1942. On 23rd October, Kibby's Platoon Commander was killed, and he
shouted for his platoon to attack an enemy machinegun. They did not hear
him over the battle noise, so Kibby alone silenced the position, killing
three enemy and capturing twelve others. On the 26 October, Kibby moved
from section to section directing fire, and himself several times went
out to mend communication lines to enable mortar support. On the night
30-1 October, Kibby again distinguished himself. He went out alone to
silence the last remaining machinegun hampering the advance of the
Battalion, and destroyed the gun, but not before he himself succumbed to
a burst of enemy machinegun fire.
||Private Leslie Thomas
Battalion, was awarded his Victoria Cross Near Beaufort, British North
Borneo (now Malaysia) on 28th June 1945. Starcevich (Starcey to his
mates) was born in Subiaco, Western Australia on 5 November 1918. He
enlisted on 9th April 1941, embarked at Fremantle on 9th September, and
arrived at 2nd/43rd Battalion on 30 December in Palestine. After he was
wounded at Tel El Eisa on 17 July, 1942, he returned in time to see the
Battle of El Alamein begin on 23rd October. The 2nd/43rd returned to
Australia in February 1943 and left for New Guinea in September the same
year. Starcey took part in the battles of Lae and Finschafen, and went
with the Battalion to Beaufort in June 1945. Starcevich was a Bren
gunner, and his unit was held up under heavy fire from two enemy
machineguns. He assaulted each position in turn, killing five enemy, and
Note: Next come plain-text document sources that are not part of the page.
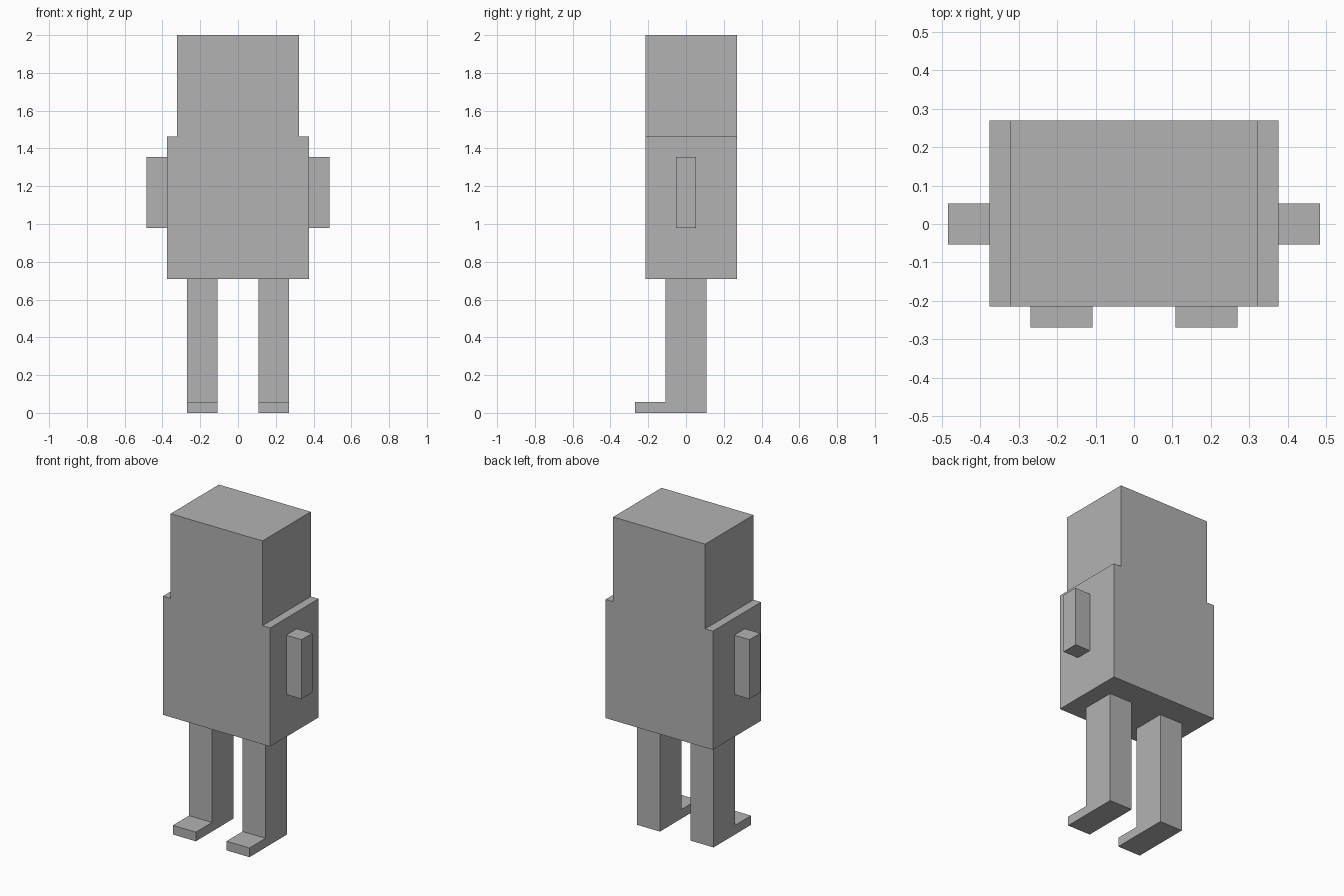
import bpy
import bmesh
from mathutils import Vector

cube = bpy.data.objects.get("Cube")
if cube:
    bpy.data.objects.remove(cube, do_unlink=True)

# One plain grey for the whole figure
GREY = (0.448, 0.448, 0.448, 1.0)
grey = bpy.data.materials.new("plain grey")
grey.use_nodes = True
grey.diffuse_color = GREY
grey.node_tree.nodes["Principled BSDF"].inputs["Base Color"].default_value = GREY

U = 2 / 37.2      # size of one block unit
HIP = 13.2 * U    # underside of the body
NECK = HIP + 14 * U


def box(name, low, high):
    """Add a flat-faced box spanning two opposite corners."""
    low, high = Vector(low), Vector(high)
    bm = bmesh.new()
    bmesh.ops.create_cube(bm, size=1)
    bmesh.ops.scale(bm, vec=high - low, verts=bm.verts)
    bmesh.ops.translate(bm, vec=(low + high) / 2, verts=bm.verts)
    mesh = bpy.data.meshes.new(name)
    bm.to_mesh(mesh)
    bm.free()
    mesh.materials.append(grey)
    obj = bpy.data.objects.new(name, mesh)
    bpy.context.collection.objects.link(obj)
    return obj


def side_box(name, side, inner, outer, y, z):
    """Add a box on one side, between two distances from the middle."""
    x = sorted((side * inner, side * outer))
    return box(name, (x[0], y[0], z[0]), (x[1], y[1], z[1]))


# Body and head share the same depth
box("body", (-7 * U, -4 * U, HIP), (7 * U, 5 * U, NECK))
box("head", (-6 * U, -4 * U, NECK), (6 * U, 5 * U, 2))

# Arms, legs and feet on both sides
for label, side in (("left", 1), ("right", -1)):
    side_box(label + "_arm", side, 7 * U, 9 * U, (-U, U), (NECK - 9 * U, NECK - 2 * U))
    side_box(label + "_leg", side, 2 * U, 5 * U, (-2 * U, 2 * U), (0, HIP))
    side_box(label + "_foot", side, 2 * U, 5 * U, (-5 * U, -2 * U), (0, 1.08 * U))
forcing the rest to withdraw. The advance continued until fire from
another machinegun again held them up. Starcevich, without regard for
his own personal safety, rushed forward capturing the gun and killing
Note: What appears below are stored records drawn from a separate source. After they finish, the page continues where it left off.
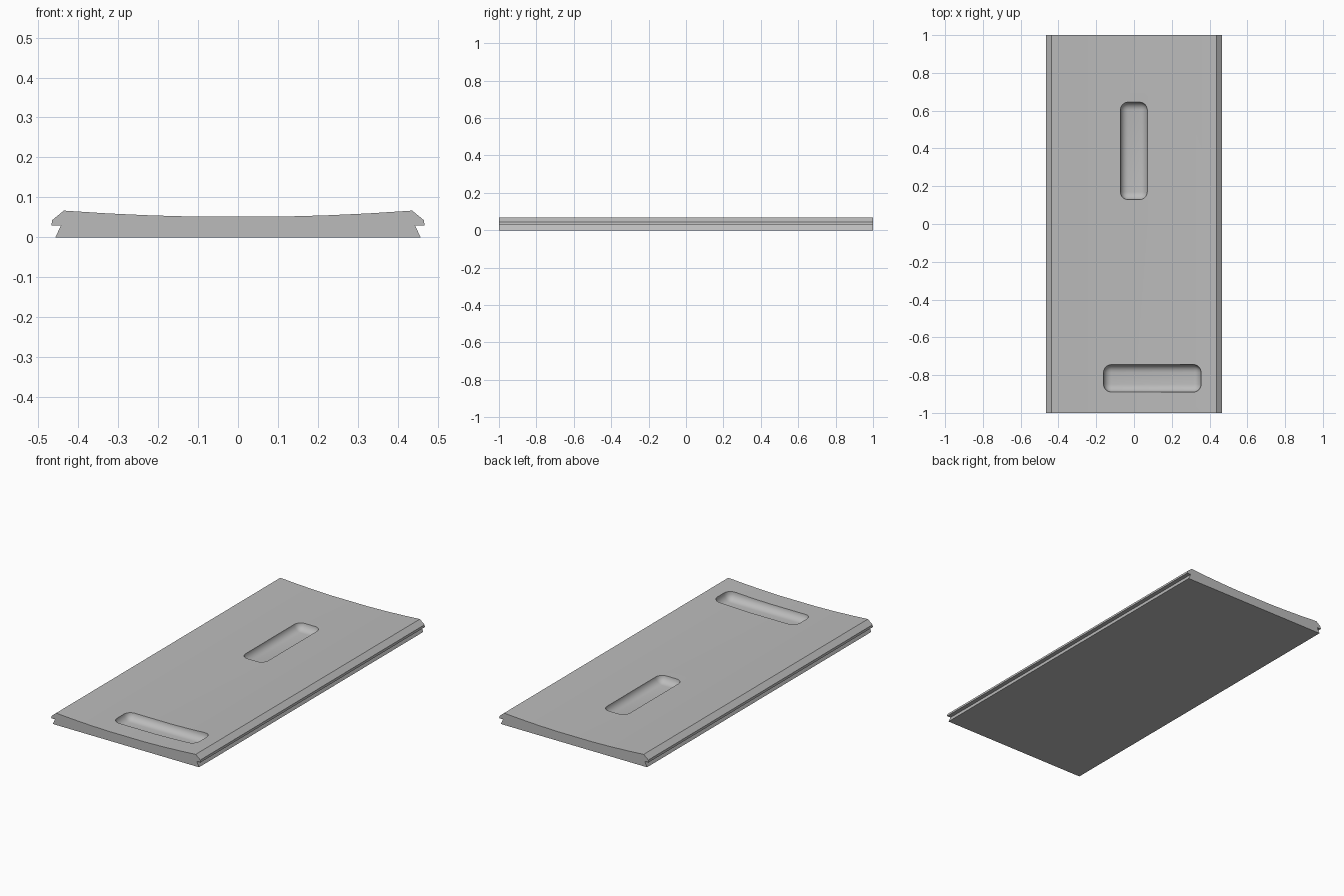
import bpy, bmesh, math

if "Cube" in bpy.data.objects:
    bpy.data.objects.remove(bpy.data.objects["Cube"], do_unlink=True)

grey = bpy.data.materials.new("plain grey")
grey.use_nodes = True
colour = (0.5, 0.5, 0.5, 1)
grey.diffuse_color = colour
grey.node_tree.nodes["Principled BSDF"].inputs["Base Color"].default_value = colour


def make_object(name, bm):
    bmesh.ops.recalc_face_normals(bm, faces=bm.faces)
    mesh = bpy.data.meshes.new(name)
    bm.to_mesh(mesh)
    bm.free()
    mesh.materials.append(grey)
    obj = bpy.data.objects.new(name, mesh)
    bpy.context.collection.objects.link(obj)
    return obj


# Right half of the cross-section: undercut groove, lip, chamfer, dished top
half = [(0.457, 0), (0.443, 0.03), (0.467, 0.03), (0.465, 0.043)]
steps = 4
for i in range(steps):
    x = 0.436 - i * 0.326 / (steps - 1)
    half.append((x, 0.051 + 0.016 * (x / 0.436) ** 2))
profile = half + [(-x, z) for x, z in reversed(half)]

# Slab extruded along its length
bm = bmesh.new()
section = bm.faces.new([bm.verts.new((x, -1, z)) for x, z in profile])
extruded = bmesh.ops.extrude_face_region(bm, geom=[section])["geom"]
bmesh.ops.translate(bm, vec=(0, 2, 0),
                    verts=[g for g in extruded if isinstance(g, bmesh.types.BMVert)])
slab = make_object("slab", bm)


# Rounded pockets cut into the top
def cut_pocket(name, x0, x1, y0, y1, floor=0.015, top=0.2):
    bm = bmesh.new()
    bmesh.ops.create_cube(bm, size=1)
    for v in bm.verts:
        v.co.x = x1 if v.co.x > 0 else x0
        v.co.y = y1 if v.co.y > 0 else y0
        v.co.z = top if v.co.z > 0 else floor
    bmesh.ops.bevel(bm, geom=bm.edges[:], offset=0.042, segments=6,
                    profile=0.5, affect='EDGES')
    cutter = make_object(name, bm)
    cutter.hide_render = True
    mod = slab.modifiers.new(name, 'BOOLEAN')
    mod.operation = 'DIFFERENCE'
    mod.solver = 'EXACT'
    mod.object = cutter
    bpy.context.view_layer.objects.active = slab
    bpy.ops.object.modifier_apply(modifier=name)
    bpy.data.objects.remove(cutter, do_unlink=True)


bpy.ops.object.select_all(action='DESELECT')
slab.select_set(True)
cut_pocket("long_pocket", -0.073, 0.071, 0.128, 0.646)
cut_pocket("cross_pocket", -0.162, 0.355, -0.89, -0.744)
bpy.ops.object.shade_smooth_by_angle(angle=math.radians(25))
seven enemy. By the 29 June the fighting was just about all over.
Starcevich was actually awarded his medal on the 28 August 1947 by the
Governor of Western Australia, Sir James Mitchell.
Weathers, 43rd Battalion received
his Victoria Cross for his efforts north of the French village of Peronne
on 2nd September, 1918. During an attack, his party was held up by a
strongly held trench. Weathers went forward alone with a supply of
bombs. He returned once, and with three comrades bombed the enemy while
under heavy fire. weathers eventually gained the enemy parapet, and
together with his comrades, succeeded in capturing the trench, 180 enemy
soldiers and three machine-guns. Due to this single action of bravery,
the final objective was secured with a vastly decreased loss of life had
the trench remained in enemy hands.